Wichita Falls, Texas

Texas’s second direct potable reuse project is in Wichita Falls, a community of more than 100,000 that experienced a Stage 5 drought catastrophe.

The direct potable reuse process involved several steps. First, effluent was treated to a level that met 97 percent of all drinking water standards. That high-quality water was then transferred to the Cypress Water Treatment Plant, where it was purified using the latest technology in the City’s microfiltration reverse osmosis plant. This facility brought the water to a standard that was higher than current drinking water standards. The water was blended 50/50 with raw surface water, after which the blend was treated at an adjacent conventional surface water treatment plant and distributed to water users. This emergency water supply project began operating in July 2014, making use of existing surface water treatment facilities, and was taken offline a year later after the drought was followed by heavy rains.

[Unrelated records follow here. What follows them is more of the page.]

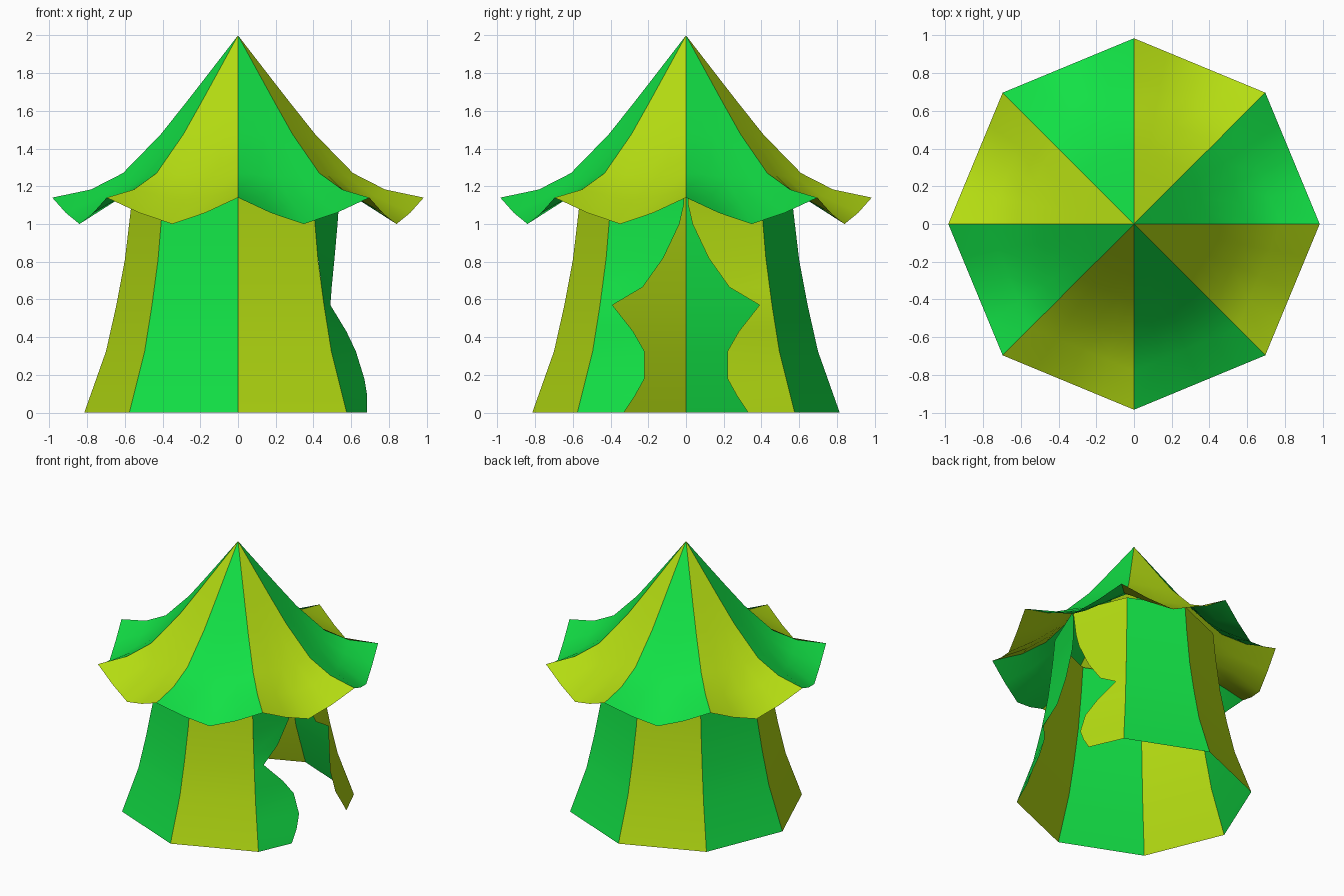
import bpy
from math import cos, sin, pi

if "Cube" in bpy.data.objects:
    bpy.data.objects.remove(bpy.data.objects["Cube"])

def material(name, color):
    m = bpy.data.materials.new(name)
    m.diffuse_color = color
    m.use_nodes = True
    m.node_tree.nodes["Principled BSDF"].inputs["Base Color"].default_value = m.diffuse_color
    return m

GREEN = material("green_cloth", (0.006, 0.75, 0.06, 1))
LIME = material("lime_cloth", (0.46, 0.72, 0.006, 1))
STEP = pi / 4

def cloth(name, panels):
    """Join separate grids of points into one mesh, so seams stay sharp."""
    verts, faces, mats = [], [], []
    for rows, mat, flip in panels:
        base, n = len(verts), len(rows[0])
        for row in rows:
            verts += row
        for j in range(len(rows) - 1):
            for i in range(n - 1):
                a = base + j * n + i
                f = [a, a + 1, a + n + 1, a + n]
                if len({verts[k] for k in f}) < 4:   # triangle at the apex
                    f = [a, a + 1, a + n] if verts[a] != verts[a + 1] else [a, a + n + 1, a + n]
                faces.append(f[::-1] if flip else f)
                mats.append(mat)
    mesh = bpy.data.meshes.new(name)
    mesh.from_pydata(verts, [], faces)
    mesh.materials.append(GREEN)
    mesh.materials.append(LIME)
    for p, m in zip(mesh.polygons, mats):
        p.material_index = m
        p.use_smooth = True
    ob = bpy.data.objects.new(name, mesh)
    bpy.context.collection.objects.link(ob)
    return ob

def ring_point(r, angle, z):
    return (r * cos(angle), r * sin(angle), z)

def lerp(a, b, t):
    return tuple(p + (q - p) * t for p, q in zip(a, b))

# Roof: ridge radius, height, and sag of the panel middle, rim to apex
ridge = [(0.985, 1.14, 0.14), (0.78, 1.183, 0.06), (0.61, 1.27, 0.018),
         (0.41, 1.475, 0), (0.275, 1.645, 0), (0.17, 1.78, 0), (0, 2, 0)]
sag_shape = [0, 0.58, 1, 0.58, 0]
roof = []
for k in range(8):
    rows = []
    for r, z, sag in ridge:
        a, b = ring_point(r, k * STEP, z), ring_point(r, (k + 1) * STEP, z)
        row = []
        for i, s in enumerate(sag_shape):
            x, y, h = lerp(a, b, i / 4)
            row.append((x, y, h - sag * s))
        rows.append(row)
    roof.append((rows, k % 2, False))
cloth("roof", roof)

# Wall: flared profile of radius and height
profile = [(0.815, 0), (0.70, 0.325), (0.645, 0.57), (0.60, 0.81), (0.568, 1.08), (0.55, 1.28)]

def wall_radius(z):
    for (r0, z0), (r1, z1) in zip(profile, profile[1:]):
        if z <= z1:
            return r0 + (r1 - r0) * (z - z0) / (z1 - z0)
    return profile[-1][0]

walls = []
for k in range(1, 7):
    rows = [[ring_point(r, k * STEP, z), ring_point(r, (k + 1) * STEP, z)] for r, z in profile]
    walls.append((rows, 1 - k % 2, False))
cloth("tent_walls", walls)

# Entrance: two mirrored panels whose free edge is tied back
free_edge = [(0.685, 0.33, 0), (0.685, 0.27, 0.09), (0.67, 0.22, 0.18), (0.625, 0.22, 0.325),
             (0.575, 0.28, 0.43), (0.49, 0.39, 0.57), (0.497, 0.23, 0.665),
             (0.512, 0.12, 0.82), (0.528, 0.035, 1.0), (0.535, 0.012, 1.1), (0.55, 0, 1.28)]
for side, name, mat in ((1, "entrance_flap_back", 1), (-1, "entrance_flap_front", 0)):
    rows = []
    for x, y, z in free_edge:
        cx, cy, _ = ring_point(wall_radius(z), STEP, z)
        rows.append([(x, side * y, z), (cx, side * cy, z)])
    cloth(name, [(rows, mat, side < 0)])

The City is now putting together a long-term, permanent project that uses the high-quality effluent by discharging it into Lake Arrowhead, thus keeping the water in the region for municipal use.